Of your throw-aways
Cause lately, it’s not so fast.
Met Jeremy B. at the FIlm Forum last night to see Amour. It was deeply upsetting, and one of the most beautiful films I’ve every seen. The camera lingered for long minutes over old skin and frightened eyes. It was aptly named. Love as far from obsession and neurotic longing as I can imagine. Old age is not for sissies. LM’s dad used to say that. Neither is love. Not that I know much about that kind of love. Maybe I never will. But I hope to be wrong about that. I know life still holds a few surprises before the last surprise. Maybe love will be one of them.
I’ve surrendered, accepted my lot, lonely but precious. I’ve been given so much by nature, or God, or the randomness of life. Among the gifts, a couple I might give back: depression and neuroses, but without these would I have turned to the work that has given my life meaning? Probably not, and it’s writing and music that have been my main-stays, and the way I am best able to communicate and connect with other human beings.
I’m settling into my new place. It feels right in a way the last one never did. It is completely silent here, a shocking and rare find in NYC. I have western views of gardens, rooftops, a church steeple, and a tall maple tree, the resting spot for many birds of all kinds. Yesterday, I made a fire in the fireplace, a few snow flakes were falling. I was reading the second chapter of Me Before You, by JoJo Moyes — I’ve started the stories of Tenth of December, too, by George Saunders, which is mind-blowingly good. Everything I read teaches me how to write, so I’m very careful about what I take in. Anyway, I felt so content with all of it: the book, Doe and the cats asleep, large mug of coffee, of course.

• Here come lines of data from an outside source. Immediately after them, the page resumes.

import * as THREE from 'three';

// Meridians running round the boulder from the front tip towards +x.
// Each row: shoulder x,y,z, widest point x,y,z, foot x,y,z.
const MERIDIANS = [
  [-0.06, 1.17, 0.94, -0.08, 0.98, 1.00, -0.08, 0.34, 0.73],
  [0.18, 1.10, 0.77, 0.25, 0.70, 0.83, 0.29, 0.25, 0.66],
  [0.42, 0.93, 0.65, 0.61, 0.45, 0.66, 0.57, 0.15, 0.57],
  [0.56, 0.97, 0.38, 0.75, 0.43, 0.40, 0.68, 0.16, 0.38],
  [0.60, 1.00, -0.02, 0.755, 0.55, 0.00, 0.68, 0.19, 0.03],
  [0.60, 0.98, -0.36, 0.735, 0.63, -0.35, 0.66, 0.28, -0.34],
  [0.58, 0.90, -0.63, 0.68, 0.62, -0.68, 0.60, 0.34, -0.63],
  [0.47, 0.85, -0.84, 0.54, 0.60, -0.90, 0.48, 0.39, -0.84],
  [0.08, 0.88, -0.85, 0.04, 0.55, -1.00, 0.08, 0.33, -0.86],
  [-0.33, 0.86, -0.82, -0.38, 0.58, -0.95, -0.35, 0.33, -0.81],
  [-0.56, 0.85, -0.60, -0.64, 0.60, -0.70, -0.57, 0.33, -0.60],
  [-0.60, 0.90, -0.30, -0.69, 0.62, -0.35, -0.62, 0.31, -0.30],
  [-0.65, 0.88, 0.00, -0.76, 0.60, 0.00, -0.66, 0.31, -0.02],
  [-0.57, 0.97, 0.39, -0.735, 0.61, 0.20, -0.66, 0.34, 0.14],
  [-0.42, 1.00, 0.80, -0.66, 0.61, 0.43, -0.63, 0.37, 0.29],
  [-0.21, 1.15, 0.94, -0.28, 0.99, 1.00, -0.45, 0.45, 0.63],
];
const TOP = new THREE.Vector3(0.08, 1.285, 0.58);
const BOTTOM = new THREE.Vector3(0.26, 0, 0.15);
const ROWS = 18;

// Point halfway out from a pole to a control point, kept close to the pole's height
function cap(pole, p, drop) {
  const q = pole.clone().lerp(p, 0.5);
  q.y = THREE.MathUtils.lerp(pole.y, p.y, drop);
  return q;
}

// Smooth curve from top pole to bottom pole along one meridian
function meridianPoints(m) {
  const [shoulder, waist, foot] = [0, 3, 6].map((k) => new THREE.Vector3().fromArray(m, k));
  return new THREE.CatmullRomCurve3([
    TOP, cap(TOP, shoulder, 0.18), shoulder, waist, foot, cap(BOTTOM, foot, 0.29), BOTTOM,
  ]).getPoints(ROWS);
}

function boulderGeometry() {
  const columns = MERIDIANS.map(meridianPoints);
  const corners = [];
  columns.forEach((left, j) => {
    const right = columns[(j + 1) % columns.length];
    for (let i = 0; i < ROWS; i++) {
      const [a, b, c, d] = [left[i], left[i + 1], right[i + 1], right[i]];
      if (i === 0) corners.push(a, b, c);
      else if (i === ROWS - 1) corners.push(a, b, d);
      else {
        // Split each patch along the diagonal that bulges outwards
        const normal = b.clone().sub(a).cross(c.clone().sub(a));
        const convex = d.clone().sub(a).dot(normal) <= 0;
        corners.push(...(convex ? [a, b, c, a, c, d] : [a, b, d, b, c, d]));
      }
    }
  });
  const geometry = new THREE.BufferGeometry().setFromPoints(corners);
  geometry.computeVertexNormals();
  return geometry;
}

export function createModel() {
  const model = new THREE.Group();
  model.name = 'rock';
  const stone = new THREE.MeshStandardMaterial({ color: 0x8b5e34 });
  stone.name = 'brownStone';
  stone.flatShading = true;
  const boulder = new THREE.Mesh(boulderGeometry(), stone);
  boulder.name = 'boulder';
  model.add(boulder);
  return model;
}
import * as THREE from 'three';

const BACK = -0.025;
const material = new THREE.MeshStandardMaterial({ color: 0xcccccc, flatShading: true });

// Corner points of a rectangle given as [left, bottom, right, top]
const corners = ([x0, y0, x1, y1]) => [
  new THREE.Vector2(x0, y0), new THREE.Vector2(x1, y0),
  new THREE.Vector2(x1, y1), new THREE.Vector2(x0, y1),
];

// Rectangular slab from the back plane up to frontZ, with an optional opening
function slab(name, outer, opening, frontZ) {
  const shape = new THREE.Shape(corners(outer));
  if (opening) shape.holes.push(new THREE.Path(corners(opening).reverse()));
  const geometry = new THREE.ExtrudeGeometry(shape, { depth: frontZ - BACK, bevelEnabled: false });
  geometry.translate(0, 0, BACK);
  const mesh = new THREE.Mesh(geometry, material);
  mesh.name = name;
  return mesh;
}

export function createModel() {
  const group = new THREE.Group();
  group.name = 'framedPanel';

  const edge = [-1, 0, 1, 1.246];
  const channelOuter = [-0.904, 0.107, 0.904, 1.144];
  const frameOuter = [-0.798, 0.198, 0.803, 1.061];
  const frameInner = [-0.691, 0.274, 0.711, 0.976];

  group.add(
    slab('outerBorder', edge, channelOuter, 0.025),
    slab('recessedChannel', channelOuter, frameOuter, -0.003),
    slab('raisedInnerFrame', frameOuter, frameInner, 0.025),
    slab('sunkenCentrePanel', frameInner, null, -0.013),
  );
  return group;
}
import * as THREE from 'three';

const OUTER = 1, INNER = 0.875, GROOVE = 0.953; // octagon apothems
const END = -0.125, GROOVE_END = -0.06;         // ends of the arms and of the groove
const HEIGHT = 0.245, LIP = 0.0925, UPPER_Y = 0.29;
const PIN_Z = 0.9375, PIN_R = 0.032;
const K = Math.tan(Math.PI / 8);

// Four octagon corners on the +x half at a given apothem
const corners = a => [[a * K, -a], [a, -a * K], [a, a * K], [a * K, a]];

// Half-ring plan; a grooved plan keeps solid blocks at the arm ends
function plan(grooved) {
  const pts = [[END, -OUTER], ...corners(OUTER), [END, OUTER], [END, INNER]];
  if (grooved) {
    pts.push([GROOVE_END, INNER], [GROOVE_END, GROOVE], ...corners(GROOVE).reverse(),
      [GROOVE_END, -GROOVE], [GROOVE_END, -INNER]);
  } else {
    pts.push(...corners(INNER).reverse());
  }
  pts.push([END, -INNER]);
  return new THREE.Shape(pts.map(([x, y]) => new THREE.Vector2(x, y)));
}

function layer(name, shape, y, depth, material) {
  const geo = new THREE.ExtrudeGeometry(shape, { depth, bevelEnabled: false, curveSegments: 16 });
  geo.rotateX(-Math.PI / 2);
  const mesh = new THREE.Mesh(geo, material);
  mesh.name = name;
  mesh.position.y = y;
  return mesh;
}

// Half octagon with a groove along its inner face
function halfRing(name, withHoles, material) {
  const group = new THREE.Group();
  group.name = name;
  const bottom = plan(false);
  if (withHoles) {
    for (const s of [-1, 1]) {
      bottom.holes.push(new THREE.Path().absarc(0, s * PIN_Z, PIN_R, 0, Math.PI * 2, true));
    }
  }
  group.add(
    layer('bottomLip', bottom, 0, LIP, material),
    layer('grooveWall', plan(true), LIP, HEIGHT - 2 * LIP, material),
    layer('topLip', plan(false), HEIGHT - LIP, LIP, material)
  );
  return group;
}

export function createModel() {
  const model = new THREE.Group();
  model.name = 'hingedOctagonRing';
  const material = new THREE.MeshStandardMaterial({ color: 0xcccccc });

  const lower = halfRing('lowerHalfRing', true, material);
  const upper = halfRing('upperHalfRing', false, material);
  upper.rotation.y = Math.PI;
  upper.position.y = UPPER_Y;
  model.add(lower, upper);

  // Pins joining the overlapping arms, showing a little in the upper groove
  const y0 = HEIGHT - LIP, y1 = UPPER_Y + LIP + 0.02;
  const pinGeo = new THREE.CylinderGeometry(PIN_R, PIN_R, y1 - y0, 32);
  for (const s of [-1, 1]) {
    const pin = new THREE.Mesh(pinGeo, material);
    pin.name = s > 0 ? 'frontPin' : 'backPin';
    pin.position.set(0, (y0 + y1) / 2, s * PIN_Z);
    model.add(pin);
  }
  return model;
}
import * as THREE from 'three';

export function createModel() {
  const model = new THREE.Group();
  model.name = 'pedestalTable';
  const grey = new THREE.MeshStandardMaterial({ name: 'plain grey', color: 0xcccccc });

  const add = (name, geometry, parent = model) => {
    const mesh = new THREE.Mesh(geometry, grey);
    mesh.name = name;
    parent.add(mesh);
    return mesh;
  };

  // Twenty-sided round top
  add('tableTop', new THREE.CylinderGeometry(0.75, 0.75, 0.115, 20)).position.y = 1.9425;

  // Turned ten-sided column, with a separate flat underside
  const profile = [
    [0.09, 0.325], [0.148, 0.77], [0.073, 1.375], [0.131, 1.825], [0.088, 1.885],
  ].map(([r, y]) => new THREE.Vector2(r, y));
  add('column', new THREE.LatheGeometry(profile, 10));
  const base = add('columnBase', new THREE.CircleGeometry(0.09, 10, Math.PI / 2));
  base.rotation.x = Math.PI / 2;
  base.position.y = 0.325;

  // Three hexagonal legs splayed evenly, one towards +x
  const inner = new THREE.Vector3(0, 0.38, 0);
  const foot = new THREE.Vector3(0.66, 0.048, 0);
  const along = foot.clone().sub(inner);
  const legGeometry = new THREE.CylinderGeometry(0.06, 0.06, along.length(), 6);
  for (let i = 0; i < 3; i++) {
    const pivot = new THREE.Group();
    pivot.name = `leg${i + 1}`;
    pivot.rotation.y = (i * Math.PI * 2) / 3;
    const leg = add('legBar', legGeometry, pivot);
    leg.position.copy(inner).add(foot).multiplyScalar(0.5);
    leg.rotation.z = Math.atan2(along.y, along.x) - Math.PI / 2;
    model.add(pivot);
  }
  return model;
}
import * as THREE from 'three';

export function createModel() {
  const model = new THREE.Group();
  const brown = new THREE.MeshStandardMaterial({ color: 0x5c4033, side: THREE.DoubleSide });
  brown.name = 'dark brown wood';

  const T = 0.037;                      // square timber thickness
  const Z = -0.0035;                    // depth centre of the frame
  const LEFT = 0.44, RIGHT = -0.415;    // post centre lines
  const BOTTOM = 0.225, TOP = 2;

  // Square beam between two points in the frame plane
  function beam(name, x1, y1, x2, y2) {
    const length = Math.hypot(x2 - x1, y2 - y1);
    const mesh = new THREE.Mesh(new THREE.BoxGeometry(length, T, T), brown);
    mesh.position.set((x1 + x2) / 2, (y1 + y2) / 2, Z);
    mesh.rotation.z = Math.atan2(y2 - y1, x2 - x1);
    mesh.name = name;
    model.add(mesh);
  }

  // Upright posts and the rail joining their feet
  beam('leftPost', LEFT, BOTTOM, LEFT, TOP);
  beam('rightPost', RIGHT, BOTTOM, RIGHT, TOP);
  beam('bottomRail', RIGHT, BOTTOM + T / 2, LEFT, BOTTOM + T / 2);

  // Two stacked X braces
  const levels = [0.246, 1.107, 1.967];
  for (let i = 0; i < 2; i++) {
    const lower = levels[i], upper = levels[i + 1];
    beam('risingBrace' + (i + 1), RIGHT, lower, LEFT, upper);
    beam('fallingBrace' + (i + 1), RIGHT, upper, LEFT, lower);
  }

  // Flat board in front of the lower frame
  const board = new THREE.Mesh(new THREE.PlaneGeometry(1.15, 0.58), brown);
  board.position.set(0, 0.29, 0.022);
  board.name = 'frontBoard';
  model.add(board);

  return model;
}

In the bedroom, there is a window that faces south and from late morning to late afternoon the sun pours in. I think I’ll have this place for a long time, maybe until I can no longer make it up the five flights, which will happen at some point. I know that. I’m in touch with how quickly it goes. But it’s not a bad feeling, really. I like the way reality has revealed itself. It’s a reward of aging, an awareness that existence itself is unlikely, miraculous. Someday, the world as we know it may no longer exist. How lucky we are to have the experience of being alive.